PROMPT: Could you copy every line of the data that contains "return"?

DATA EXTRACTS:
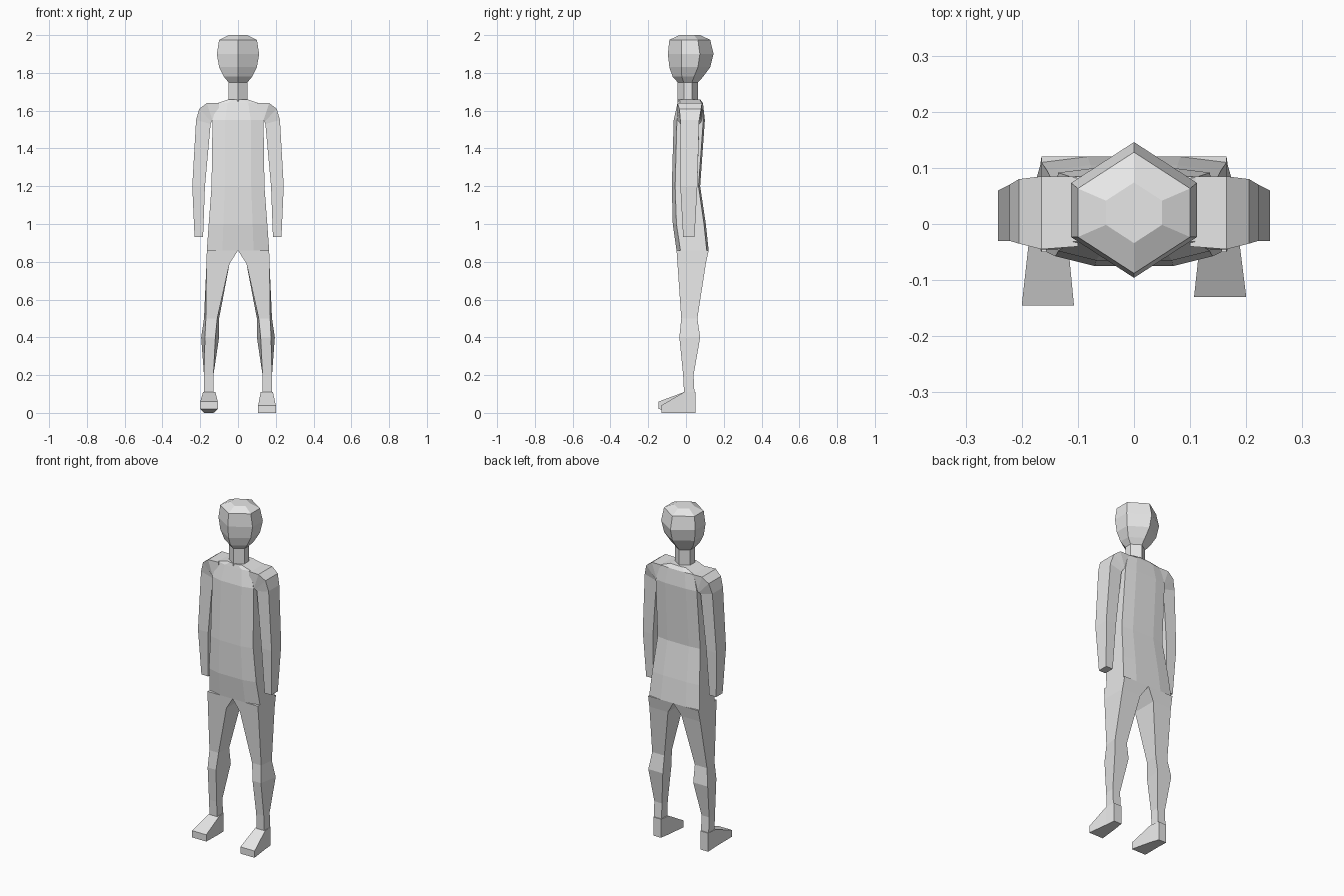
import bpy
import bmesh

cube = bpy.data.objects.get("Cube")
if cube:
    bpy.data.objects.remove(cube, do_unlink=True)

colour = (0.8, 0.8, 0.8, 1)
grey = bpy.data.materials.new("plain_grey")
grey.use_nodes = True
grey.diffuse_color = colour
grey.node_tree.nodes["Principled BSDF"].inputs["Base Color"].default_value = colour


def loft(name, rings):
    """Skin a row of equal point rings into a closed flat-shaded body."""
    bm = bmesh.new()
    loops = [[bm.verts.new(point) for point in ring] for ring in rings]
    for lower, upper in zip(loops, loops[1:]):
        for i in range(len(lower)):
            bm.faces.new((lower[i - 1], lower[i], upper[i], upper[i - 1]))
    bm.faces.new(loops[0])
    bm.faces.new(loops[-1])
    bmesh.ops.recalc_face_normals(bm, faces=bm.faces)
    mesh = bpy.data.meshes.new(name)
    bm.to_mesh(mesh)
    bm.free()
    mesh.materials.append(grey)
    body = bpy.data.objects.new(name, mesh)
    bpy.context.collection.objects.link(body)
    return body


def hexagon(z, size, middle):
    """Six-sided section with its points towards the front and back."""
    depth = size * 1.08
    side = depth * 0.4
    return [(0, middle - depth, z), (size, middle - side, z), (size, middle + side, z),
            (0, middle + depth, z), (-size, middle + side, z), (-size, middle - side, z)]


def trunk(z, width, front, back):
    """Eight-sided section with shallow chamfers at the front and back."""
    inner, cut = width / 2, width / 8
    half = [(inner, front, z), (width, front + cut, z),
            (width, back - cut / 2, z), (inner, back, z)]
    return half + [(-x, y, height) for x, y, height in reversed(half)]


def slab(z, inner, outer, front, back, slope=0, chamfer=0):
    """Four-sided limb section; slope lifts the outer edge, chamfer narrows the front."""
    return [(inner + chamfer, front, z), (outer - chamfer, front, z + slope),
            (outer, back, z + slope), (inner, back, z)]


def upright(y, inner, outer, bottom, top):
    """Four-sided foot section standing across the foot."""
    return [(inner, y, bottom), (outer, y, bottom), (outer, y, top), (inner, y, top)]


def mirrored(rings, side):
    return [[(side * x, y, z) for x, y, z in ring] for ring in rings]


# Head and neck
loft("head", [
    hexagon(z=1.75, size=0.05, middle=0.01),
    hexagon(z=1.78, size=0.075, middle=0.01),
    hexagon(z=1.83, size=0.1, middle=0.02),
    hexagon(z=1.9, size=0.112, middle=0.025),
    hexagon(z=1.975, size=0.1, middle=0.02),
    hexagon(z=2, size=0.05, middle=0.02),
])
loft("neck", [hexagon(z=z, size=0.05, middle=0.01) for z in (1.64, 1.77)])

# Torso from the crotch to the base of the neck
loft("torso", [
    trunk(z=0.86, width=0.165, front=-0.05, back=0.12),
    trunk(z=1, width=0.155, front=-0.07, back=0.105),
    trunk(z=1.2, width=0.14, front=-0.075, back=0.075),
    trunk(z=1.55, width=0.135, front=-0.065, back=0.1),
    trunk(z=1.64, width=0.11, front=-0.045, back=0.09),
    trunk(z=1.66, width=0.05, front=-0.04, back=0.075),
])

# Arm from inside the shoulder to the blunt hand
arm = [
    slab(z=1.55, inner=0.1, outer=0.1, front=-0.04, back=0.085, slope=0.09),
    slab(z=1.55, inner=0.135, outer=0.165, front=-0.045, back=0.085, slope=0.09),
    slab(z=1.54, inner=0.14, outer=0.205, front=-0.035, back=0.08, slope=0.07),
    slab(z=1.53, inner=0.145, outer=0.222, front=-0.03, back=0.07, slope=0.02),
    slab(z=1.2, inner=0.175, outer=0.242, front=-0.03, back=0.06),
    slab(z=0.93, inner=0.185, outer=0.23, front=-0.015, back=0.045),
]

# Leg from the hip through the knee to the ankle
leg = [
    slab(z=0.86, inner=0, outer=0.165, front=-0.05, back=0.12),
    slab(z=0.79, inner=0.045, outer=0.167, front=-0.045, back=0.105),
    slab(z=0.5, inner=0.1, outer=0.18, front=-0.025, back=0.06, chamfer=0.01),
    slab(z=0.4, inner=0.1, outer=0.195, front=-0.035, back=0.075, chamfer=0.02),
    slab(z=0.2, inner=0.13, outer=0.18, front=-0.015, back=0.04),
    slab(z=0.1, inner=0.13, outer=0.18, front=-0.01, back=0.045),
]

# Paired limbs; the right toe reaches further and is lifted slightly
for name, side, toe, lift in (("left", 1, -0.13, 0), ("right", -1, -0.145, 0.02)):
    foot = [
        upright(y=0.05, inner=0.13, outer=0.18, bottom=0, top=0.11),
        upright(y=-0.01, inner=0.12, outer=0.185, bottom=lift / 3, top=0.11),
        upright(y=toe, inner=0.107, outer=0.2, bottom=lift, top=lift + 0.04),
    ]
    for part, rings in (("arm", arm), ("leg", leg), ("foot", foot)):
        loft(name + "_" + part, mirrored(rings, side))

RESULT FOR THIS TASK:
    return body
    return [(0, middle - depth, z), (size, middle - side, z), (size, middle + side, z),
    return half + [(-x, y, height) for x, y, height in reversed(half)]
    return [(inner + chamfer, front, z), (outer - chamfer, front, z + slope),
    return [(inner, y, bottom), (outer, y, bottom), (outer, y, top), (inner, y, top)]
    return [[(side * x, y, z) for x, y, z in ring] for ring in rings]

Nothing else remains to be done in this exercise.